Electrical treeing (ET) can irreversibly deteriorate the insulation of polymeric power cables leading to a complete failure. This paper presents the results of an experimental investigation into the effects of unipolar and polarity reversing DC voltages on electrical tree (ET) and partial discharge (PD) behavior within high voltage direct current (HVDC) cross linked polyethylene (XLPE) cable insulation. A double needle configuration was adopted to produce non-uniform electric fields within the insulation samples, potentially leading to electrical trees. The development of trees was monitored through an optical method and the associated partial discharge signals were measured through an electrical detection technique, simultaneously.
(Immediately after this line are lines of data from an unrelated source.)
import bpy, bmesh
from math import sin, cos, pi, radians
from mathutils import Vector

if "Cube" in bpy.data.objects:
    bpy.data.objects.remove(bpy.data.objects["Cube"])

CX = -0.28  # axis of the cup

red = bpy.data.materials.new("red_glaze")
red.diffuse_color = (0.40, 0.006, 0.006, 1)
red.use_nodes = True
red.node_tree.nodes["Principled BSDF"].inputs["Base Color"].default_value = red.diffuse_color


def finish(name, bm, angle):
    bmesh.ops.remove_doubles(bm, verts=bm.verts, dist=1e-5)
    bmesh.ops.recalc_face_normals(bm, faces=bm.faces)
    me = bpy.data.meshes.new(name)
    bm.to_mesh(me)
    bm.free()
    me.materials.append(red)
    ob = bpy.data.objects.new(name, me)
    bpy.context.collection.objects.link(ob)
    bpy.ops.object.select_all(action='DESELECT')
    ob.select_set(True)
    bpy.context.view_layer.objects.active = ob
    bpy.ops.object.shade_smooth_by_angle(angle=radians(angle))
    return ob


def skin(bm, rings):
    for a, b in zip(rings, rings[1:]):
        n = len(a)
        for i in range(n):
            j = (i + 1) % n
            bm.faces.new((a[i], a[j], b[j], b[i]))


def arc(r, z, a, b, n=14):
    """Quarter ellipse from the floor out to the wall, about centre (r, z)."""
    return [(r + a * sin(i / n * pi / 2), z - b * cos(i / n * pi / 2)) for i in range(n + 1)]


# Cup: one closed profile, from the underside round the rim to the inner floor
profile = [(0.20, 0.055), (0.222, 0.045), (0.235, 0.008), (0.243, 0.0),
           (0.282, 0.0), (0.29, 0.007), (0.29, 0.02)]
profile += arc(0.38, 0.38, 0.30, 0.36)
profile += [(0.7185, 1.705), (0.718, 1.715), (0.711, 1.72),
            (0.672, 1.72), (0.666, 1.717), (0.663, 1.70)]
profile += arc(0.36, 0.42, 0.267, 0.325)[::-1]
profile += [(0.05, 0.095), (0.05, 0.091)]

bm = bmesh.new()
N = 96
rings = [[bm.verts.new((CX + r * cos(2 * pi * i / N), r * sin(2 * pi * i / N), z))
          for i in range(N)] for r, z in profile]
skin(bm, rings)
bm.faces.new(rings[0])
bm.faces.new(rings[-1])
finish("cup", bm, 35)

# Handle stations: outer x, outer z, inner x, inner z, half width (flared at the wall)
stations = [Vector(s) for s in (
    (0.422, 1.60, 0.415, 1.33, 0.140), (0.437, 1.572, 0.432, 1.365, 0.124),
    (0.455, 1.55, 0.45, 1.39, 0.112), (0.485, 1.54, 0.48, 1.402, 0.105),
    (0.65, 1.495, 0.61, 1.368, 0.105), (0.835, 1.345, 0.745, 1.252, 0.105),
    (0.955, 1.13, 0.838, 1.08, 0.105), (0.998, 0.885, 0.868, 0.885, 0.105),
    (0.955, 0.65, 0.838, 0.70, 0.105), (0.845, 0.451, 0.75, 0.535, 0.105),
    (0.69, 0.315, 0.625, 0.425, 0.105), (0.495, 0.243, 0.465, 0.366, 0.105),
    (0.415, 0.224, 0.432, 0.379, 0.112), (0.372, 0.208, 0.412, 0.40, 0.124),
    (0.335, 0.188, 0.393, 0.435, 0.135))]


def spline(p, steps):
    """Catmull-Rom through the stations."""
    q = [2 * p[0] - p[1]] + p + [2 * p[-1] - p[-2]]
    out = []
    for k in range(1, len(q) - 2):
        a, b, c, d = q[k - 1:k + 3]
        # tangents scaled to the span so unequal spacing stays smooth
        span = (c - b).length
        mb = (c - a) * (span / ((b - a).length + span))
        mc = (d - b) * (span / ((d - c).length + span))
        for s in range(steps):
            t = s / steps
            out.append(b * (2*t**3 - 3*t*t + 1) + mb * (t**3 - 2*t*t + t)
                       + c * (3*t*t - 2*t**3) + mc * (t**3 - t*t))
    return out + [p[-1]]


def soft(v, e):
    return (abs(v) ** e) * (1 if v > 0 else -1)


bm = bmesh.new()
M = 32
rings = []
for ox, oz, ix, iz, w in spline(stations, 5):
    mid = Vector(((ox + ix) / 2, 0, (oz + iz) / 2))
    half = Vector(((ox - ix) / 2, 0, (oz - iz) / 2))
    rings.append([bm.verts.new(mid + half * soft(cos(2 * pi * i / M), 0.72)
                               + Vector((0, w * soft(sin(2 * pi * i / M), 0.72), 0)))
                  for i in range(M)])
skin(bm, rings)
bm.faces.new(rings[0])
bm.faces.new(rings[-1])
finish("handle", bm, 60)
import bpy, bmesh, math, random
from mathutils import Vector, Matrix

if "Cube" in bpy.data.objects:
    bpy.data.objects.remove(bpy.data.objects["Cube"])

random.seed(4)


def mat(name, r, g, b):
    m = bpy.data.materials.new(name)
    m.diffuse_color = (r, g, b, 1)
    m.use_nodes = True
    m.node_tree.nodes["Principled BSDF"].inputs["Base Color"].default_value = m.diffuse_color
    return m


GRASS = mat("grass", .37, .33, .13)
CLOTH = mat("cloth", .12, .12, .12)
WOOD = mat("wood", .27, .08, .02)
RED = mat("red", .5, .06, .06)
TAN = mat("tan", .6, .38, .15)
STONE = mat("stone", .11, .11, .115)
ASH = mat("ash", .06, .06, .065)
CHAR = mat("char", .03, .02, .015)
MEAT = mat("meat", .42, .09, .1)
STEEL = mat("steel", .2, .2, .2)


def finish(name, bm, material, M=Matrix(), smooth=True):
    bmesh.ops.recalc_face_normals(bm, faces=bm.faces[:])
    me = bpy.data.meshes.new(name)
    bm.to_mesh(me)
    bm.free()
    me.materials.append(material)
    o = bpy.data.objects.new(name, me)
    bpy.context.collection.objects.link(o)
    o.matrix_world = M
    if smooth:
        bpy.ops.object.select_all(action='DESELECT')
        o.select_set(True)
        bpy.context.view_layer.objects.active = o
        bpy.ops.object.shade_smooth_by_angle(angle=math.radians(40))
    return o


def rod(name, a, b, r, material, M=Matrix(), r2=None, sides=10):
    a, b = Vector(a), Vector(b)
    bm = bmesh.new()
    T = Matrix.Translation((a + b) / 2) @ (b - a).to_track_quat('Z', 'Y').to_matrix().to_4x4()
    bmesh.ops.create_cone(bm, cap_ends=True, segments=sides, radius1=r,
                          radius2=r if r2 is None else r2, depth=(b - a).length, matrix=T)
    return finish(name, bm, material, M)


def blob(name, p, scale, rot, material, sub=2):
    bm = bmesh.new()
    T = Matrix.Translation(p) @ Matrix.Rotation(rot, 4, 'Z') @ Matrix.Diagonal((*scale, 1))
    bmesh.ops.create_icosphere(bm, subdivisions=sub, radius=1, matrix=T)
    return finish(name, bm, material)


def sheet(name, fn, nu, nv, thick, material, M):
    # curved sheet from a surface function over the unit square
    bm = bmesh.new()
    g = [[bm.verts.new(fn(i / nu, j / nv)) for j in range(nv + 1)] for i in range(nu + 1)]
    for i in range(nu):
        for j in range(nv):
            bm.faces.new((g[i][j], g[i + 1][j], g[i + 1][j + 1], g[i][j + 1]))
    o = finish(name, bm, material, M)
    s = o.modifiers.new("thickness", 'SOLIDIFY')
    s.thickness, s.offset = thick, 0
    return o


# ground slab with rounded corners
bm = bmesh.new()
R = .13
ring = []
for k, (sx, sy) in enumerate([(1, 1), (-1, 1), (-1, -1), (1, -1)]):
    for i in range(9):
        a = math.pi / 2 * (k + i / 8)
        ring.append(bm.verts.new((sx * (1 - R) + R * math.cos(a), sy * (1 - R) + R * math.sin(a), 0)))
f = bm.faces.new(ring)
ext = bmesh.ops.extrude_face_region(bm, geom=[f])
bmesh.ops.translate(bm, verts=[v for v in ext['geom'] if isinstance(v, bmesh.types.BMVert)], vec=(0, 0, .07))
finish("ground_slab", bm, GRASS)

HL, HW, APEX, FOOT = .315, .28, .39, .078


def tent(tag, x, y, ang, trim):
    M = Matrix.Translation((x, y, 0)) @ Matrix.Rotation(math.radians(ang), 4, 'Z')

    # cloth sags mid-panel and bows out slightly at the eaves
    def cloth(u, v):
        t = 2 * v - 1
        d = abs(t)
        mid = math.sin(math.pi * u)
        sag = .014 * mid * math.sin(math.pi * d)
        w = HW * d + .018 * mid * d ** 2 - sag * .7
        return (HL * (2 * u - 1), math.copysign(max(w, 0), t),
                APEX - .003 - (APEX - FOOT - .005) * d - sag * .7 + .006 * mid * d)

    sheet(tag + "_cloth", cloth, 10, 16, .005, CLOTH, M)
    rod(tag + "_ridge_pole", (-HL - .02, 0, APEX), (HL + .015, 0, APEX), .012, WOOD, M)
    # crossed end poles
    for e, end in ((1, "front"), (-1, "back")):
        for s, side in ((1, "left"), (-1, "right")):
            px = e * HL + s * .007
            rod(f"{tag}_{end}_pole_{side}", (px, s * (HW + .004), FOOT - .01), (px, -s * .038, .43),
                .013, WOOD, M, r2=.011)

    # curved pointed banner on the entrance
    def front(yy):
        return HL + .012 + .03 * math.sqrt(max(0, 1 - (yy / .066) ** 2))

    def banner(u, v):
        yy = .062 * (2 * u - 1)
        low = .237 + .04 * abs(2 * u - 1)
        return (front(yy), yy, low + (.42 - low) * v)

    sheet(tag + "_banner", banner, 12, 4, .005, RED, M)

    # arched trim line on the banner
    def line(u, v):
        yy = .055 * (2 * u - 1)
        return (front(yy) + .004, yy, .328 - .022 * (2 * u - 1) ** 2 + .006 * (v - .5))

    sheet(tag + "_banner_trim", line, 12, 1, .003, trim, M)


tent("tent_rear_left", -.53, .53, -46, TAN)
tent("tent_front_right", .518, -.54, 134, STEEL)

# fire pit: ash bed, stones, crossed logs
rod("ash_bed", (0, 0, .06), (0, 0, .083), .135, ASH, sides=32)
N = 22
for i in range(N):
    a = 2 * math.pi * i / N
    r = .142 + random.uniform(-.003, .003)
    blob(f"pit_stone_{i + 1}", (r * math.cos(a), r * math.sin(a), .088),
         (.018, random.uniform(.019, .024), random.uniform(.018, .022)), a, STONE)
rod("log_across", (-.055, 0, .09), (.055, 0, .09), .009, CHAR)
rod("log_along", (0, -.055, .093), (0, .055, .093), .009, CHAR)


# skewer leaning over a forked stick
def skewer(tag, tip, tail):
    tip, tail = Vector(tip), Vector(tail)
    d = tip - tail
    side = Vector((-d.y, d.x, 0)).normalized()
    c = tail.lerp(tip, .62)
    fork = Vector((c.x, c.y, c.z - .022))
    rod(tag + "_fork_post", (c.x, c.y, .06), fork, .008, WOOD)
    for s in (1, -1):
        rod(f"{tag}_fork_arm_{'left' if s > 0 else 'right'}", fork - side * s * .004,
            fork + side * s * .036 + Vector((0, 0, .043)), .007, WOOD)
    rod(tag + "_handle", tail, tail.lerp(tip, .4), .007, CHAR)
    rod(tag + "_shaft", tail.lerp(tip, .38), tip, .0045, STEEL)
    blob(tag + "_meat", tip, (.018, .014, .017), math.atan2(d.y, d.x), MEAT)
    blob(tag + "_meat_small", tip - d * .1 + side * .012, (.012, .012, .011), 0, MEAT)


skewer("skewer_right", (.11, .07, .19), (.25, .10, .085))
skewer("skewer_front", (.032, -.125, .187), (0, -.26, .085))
The analysis of the results shows reasonable relation between the formation of ETs and the type of the applied voltages. The polarity reversing attribute of the test voltages has a pronounced effect on formation and growth of electrical trees. This implicates an interaction between the space charges that accumulate within polymeric materials and the operational polarity reversing electric fields, which causes insulation degradation. Therefore, study of influencing HVDC operational parameters on insulation degradations can contribute to improvements in cable design and advancement in insulation diagnostic strategies applicable in HVDC systems leading to more effective asset management.
|Publication status||Published - 12 Sept 2018|